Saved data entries
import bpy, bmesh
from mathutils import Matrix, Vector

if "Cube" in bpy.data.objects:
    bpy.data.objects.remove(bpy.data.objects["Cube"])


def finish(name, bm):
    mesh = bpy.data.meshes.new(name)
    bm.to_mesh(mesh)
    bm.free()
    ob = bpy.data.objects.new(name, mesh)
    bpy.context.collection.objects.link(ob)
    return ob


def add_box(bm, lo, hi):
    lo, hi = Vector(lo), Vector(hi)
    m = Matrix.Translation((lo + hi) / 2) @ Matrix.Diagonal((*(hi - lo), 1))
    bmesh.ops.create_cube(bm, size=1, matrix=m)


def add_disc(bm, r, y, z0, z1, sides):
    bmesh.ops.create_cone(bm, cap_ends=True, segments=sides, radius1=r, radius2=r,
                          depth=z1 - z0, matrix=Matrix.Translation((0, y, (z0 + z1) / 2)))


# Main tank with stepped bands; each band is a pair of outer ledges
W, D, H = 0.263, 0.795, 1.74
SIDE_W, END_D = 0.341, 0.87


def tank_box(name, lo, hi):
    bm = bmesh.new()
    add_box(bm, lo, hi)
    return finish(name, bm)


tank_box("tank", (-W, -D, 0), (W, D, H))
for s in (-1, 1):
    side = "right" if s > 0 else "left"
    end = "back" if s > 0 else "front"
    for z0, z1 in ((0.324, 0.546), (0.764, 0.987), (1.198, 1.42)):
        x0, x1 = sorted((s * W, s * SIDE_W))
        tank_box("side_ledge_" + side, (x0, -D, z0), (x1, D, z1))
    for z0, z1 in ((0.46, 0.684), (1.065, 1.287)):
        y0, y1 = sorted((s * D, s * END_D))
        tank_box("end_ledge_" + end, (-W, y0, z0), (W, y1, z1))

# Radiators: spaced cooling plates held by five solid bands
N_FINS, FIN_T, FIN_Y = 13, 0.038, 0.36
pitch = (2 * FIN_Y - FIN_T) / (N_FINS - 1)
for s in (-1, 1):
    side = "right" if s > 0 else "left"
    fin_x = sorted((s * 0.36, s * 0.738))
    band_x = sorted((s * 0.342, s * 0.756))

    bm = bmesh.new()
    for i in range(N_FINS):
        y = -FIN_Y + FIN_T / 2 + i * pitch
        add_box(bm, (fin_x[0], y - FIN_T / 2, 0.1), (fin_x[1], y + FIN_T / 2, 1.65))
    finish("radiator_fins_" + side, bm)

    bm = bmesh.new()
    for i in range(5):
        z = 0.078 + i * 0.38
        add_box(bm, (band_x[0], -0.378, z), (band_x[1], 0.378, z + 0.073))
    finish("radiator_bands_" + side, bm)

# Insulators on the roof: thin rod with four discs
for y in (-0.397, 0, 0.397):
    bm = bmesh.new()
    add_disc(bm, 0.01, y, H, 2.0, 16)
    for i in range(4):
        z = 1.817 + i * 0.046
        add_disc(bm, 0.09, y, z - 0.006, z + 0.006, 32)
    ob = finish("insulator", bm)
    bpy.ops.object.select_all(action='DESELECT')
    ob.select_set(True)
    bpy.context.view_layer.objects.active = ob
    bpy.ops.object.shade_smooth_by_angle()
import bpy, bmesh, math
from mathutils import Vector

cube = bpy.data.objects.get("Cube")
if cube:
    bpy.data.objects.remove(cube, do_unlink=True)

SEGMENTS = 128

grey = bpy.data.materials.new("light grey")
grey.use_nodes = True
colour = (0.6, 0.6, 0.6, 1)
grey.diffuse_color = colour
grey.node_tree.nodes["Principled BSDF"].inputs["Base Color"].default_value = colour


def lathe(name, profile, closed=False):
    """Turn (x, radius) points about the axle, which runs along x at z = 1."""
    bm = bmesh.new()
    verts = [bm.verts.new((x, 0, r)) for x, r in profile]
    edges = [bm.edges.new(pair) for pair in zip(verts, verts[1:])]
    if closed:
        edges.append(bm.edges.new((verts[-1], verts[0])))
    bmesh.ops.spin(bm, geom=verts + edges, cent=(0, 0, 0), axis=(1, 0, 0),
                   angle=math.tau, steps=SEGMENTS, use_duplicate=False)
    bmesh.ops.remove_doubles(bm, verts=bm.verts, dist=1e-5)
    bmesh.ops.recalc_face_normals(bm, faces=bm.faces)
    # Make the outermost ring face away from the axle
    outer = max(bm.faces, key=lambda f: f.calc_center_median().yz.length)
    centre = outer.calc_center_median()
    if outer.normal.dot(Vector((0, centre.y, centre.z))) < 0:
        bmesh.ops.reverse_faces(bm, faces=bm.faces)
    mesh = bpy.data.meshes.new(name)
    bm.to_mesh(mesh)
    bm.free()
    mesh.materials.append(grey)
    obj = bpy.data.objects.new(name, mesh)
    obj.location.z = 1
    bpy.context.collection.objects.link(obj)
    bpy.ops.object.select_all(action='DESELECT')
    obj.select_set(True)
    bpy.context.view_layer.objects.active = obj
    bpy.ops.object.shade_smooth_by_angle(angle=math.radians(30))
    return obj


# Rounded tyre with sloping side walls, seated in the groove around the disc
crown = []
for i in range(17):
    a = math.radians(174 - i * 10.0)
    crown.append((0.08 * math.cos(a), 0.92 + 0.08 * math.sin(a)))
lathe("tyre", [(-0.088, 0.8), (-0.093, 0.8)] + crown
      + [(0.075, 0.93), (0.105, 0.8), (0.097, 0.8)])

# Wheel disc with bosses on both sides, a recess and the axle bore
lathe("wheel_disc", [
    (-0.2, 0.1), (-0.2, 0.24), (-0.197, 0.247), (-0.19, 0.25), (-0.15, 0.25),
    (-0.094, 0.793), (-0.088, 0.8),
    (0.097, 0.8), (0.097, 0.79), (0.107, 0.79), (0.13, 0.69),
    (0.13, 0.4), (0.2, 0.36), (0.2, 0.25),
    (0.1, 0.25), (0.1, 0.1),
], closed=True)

▸ EXERCISE INSTRUCTIONS:
Reproduce the whole of the records exactly, so that no line differs from the source above.

▸ TASK RESPONSE:
import bpy, bmesh
from mathutils import Matrix, Vector

if "Cube" in bpy.data.objects:
    bpy.data.objects.remove(bpy.data.objects["Cube"])


def finish(name, bm):
    mesh = bpy.data.meshes.new(name)
    bm.to_mesh(mesh)
    bm.free()
    ob = bpy.data.objects.new(name, mesh)
    bpy.context.collection.objects.link(ob)
    return ob


def add_box(bm, lo, hi):
    lo, hi = Vector(lo), Vector(hi)
    m = Matrix.Translation((lo + hi) / 2) @ Matrix.Diagonal((*(hi - lo), 1))
    bmesh.ops.create_cube(bm, size=1, matrix=m)


def add_disc(bm, r, y, z0, z1, sides):
    bmesh.ops.create_cone(bm, cap_ends=True, segments=sides, radius1=r, radius2=r,
                          depth=z1 - z0, matrix=Matrix.Translation((0, y, (z0 + z1) / 2)))


# Main tank with stepped bands; each band is a pair of outer ledges
W, D, H = 0.263, 0.795, 1.74
SIDE_W, END_D = 0.341, 0.87


def tank_box(name, lo, hi):
    bm = bmesh.new()
    add_box(bm, lo, hi)
    return finish(name, bm)


tank_box("tank", (-W, -D, 0), (W, D, H))
for s in (-1, 1):
    side = "right" if s > 0 else "left"
    end = "back" if s > 0 else "front"
    for z0, z1 in ((0.324, 0.546), (0.764, 0.987), (1.198, 1.42)):
        x0, x1 = sorted((s * W, s * SIDE_W))
        tank_box("side_ledge_" + side, (x0, -D, z0), (x1, D, z1))
    for z0, z1 in ((0.46, 0.684), (1.065, 1.287)):
        y0, y1 = sorted((s * D, s * END_D))
        tank_box("end_ledge_" + end, (-W, y0, z0), (W, y1, z1))

# Radiators: spaced cooling plates held by five solid bands
N_FINS, FIN_T, FIN_Y = 13, 0.038, 0.36
pitch = (2 * FIN_Y - FIN_T) / (N_FINS - 1)
for s in (-1, 1):
    side = "right" if s > 0 else "left"
    fin_x = sorted((s * 0.36, s * 0.738))
    band_x = sorted((s * 0.342, s * 0.756))

    bm = bmesh.new()
    for i in range(N_FINS):
        y = -FIN_Y + FIN_T / 2 + i * pitch
        add_box(bm, (fin_x[0], y - FIN_T / 2, 0.1), (fin_x[1], y + FIN_T / 2, 1.65))
    finish("radiator_fins_" + side, bm)

    bm = bmesh.new()
    for i in range(5):
        z = 0.078 + i * 0.38
        add_box(bm, (band_x[0], -0.378, z), (band_x[1], 0.378, z + 0.073))
    finish("radiator_bands_" + side, bm)

# Insulators on the roof: thin rod with four discs
for y in (-0.397, 0, 0.397):
    bm = bmesh.new()
    add_disc(bm, 0.01, y, H, 2.0, 16)
    for i in range(4):
        z = 1.817 + i * 0.046
        add_disc(bm, 0.09, y, z - 0.006, z + 0.006, 32)
    ob = finish("insulator", bm)
    bpy.ops.object.select_all(action='DESELECT')
    ob.select_set(True)
    bpy.context.view_layer.objects.active = ob
    bpy.ops.object.shade_smooth_by_angle()
import bpy, bmesh, math
from mathutils import Vector

cube = bpy.data.objects.get("Cube")
if cube:
    bpy.data.objects.remove(cube, do_unlink=True)

SEGMENTS = 128

grey = bpy.data.materials.new("light grey")
grey.use_nodes = True
colour = (0.6, 0.6, 0.6, 1)
grey.diffuse_color = colour
grey.node_tree.nodes["Principled BSDF"].inputs["Base Color"].default_value = colour


def lathe(name, profile, closed=False):
    """Turn (x, radius) points about the axle, which runs along x at z = 1."""
    bm = bmesh.new()
    verts = [bm.verts.new((x, 0, r)) for x, r in profile]
    edges = [bm.edges.new(pair) for pair in zip(verts, verts[1:])]
    if closed:
        edges.append(bm.edges.new((verts[-1], verts[0])))
    bmesh.ops.spin(bm, geom=verts + edges, cent=(0, 0, 0), axis=(1, 0, 0),
                   angle=math.tau, steps=SEGMENTS, use_duplicate=False)
    bmesh.ops.remove_doubles(bm, verts=bm.verts, dist=1e-5)
    bmesh.ops.recalc_face_normals(bm, faces=bm.faces)
    # Make the outermost ring face away from the axle
    outer = max(bm.faces, key=lambda f: f.calc_center_median().yz.length)
    centre = outer.calc_center_median()
    if outer.normal.dot(Vector((0, centre.y, centre.z))) < 0:
        bmesh.ops.reverse_faces(bm, faces=bm.faces)
    mesh = bpy.data.meshes.new(name)
    bm.to_mesh(mesh)
    bm.free()
    mesh.materials.append(grey)
    obj = bpy.data.objects.new(name, mesh)
    obj.location.z = 1
    bpy.context.collection.objects.link(obj)
    bpy.ops.object.select_all(action='DESELECT')
    obj.select_set(True)
    bpy.context.view_layer.objects.active = obj
    bpy.ops.object.shade_smooth_by_angle(angle=math.radians(30))
    return obj


# Rounded tyre with sloping side walls, seated in the groove around the disc
crown = []
for i in range(17):
    a = math.radians(174 - i * 10.0)
    crown.append((0.08 * math.cos(a), 0.92 + 0.08 * math.sin(a)))
lathe("tyre", [(-0.088, 0.8), (-0.093, 0.8)] + crown
      + [(0.075, 0.93), (0.105, 0.8), (0.097, 0.8)])

# Wheel disc with bosses on both sides, a recess and the axle bore
lathe("wheel_disc", [
    (-0.2, 0.1), (-0.2, 0.24), (-0.197, 0.247), (-0.19, 0.25), (-0.15, 0.25),
    (-0.094, 0.793), (-0.088, 0.8),
    (0.097, 0.8), (0.097, 0.79), (0.107, 0.79), (0.13, 0.69),
    (0.13, 0.4), (0.2, 0.36), (0.2, 0.25),
    (0.1, 0.25), (0.1, 0.1),
], closed=True)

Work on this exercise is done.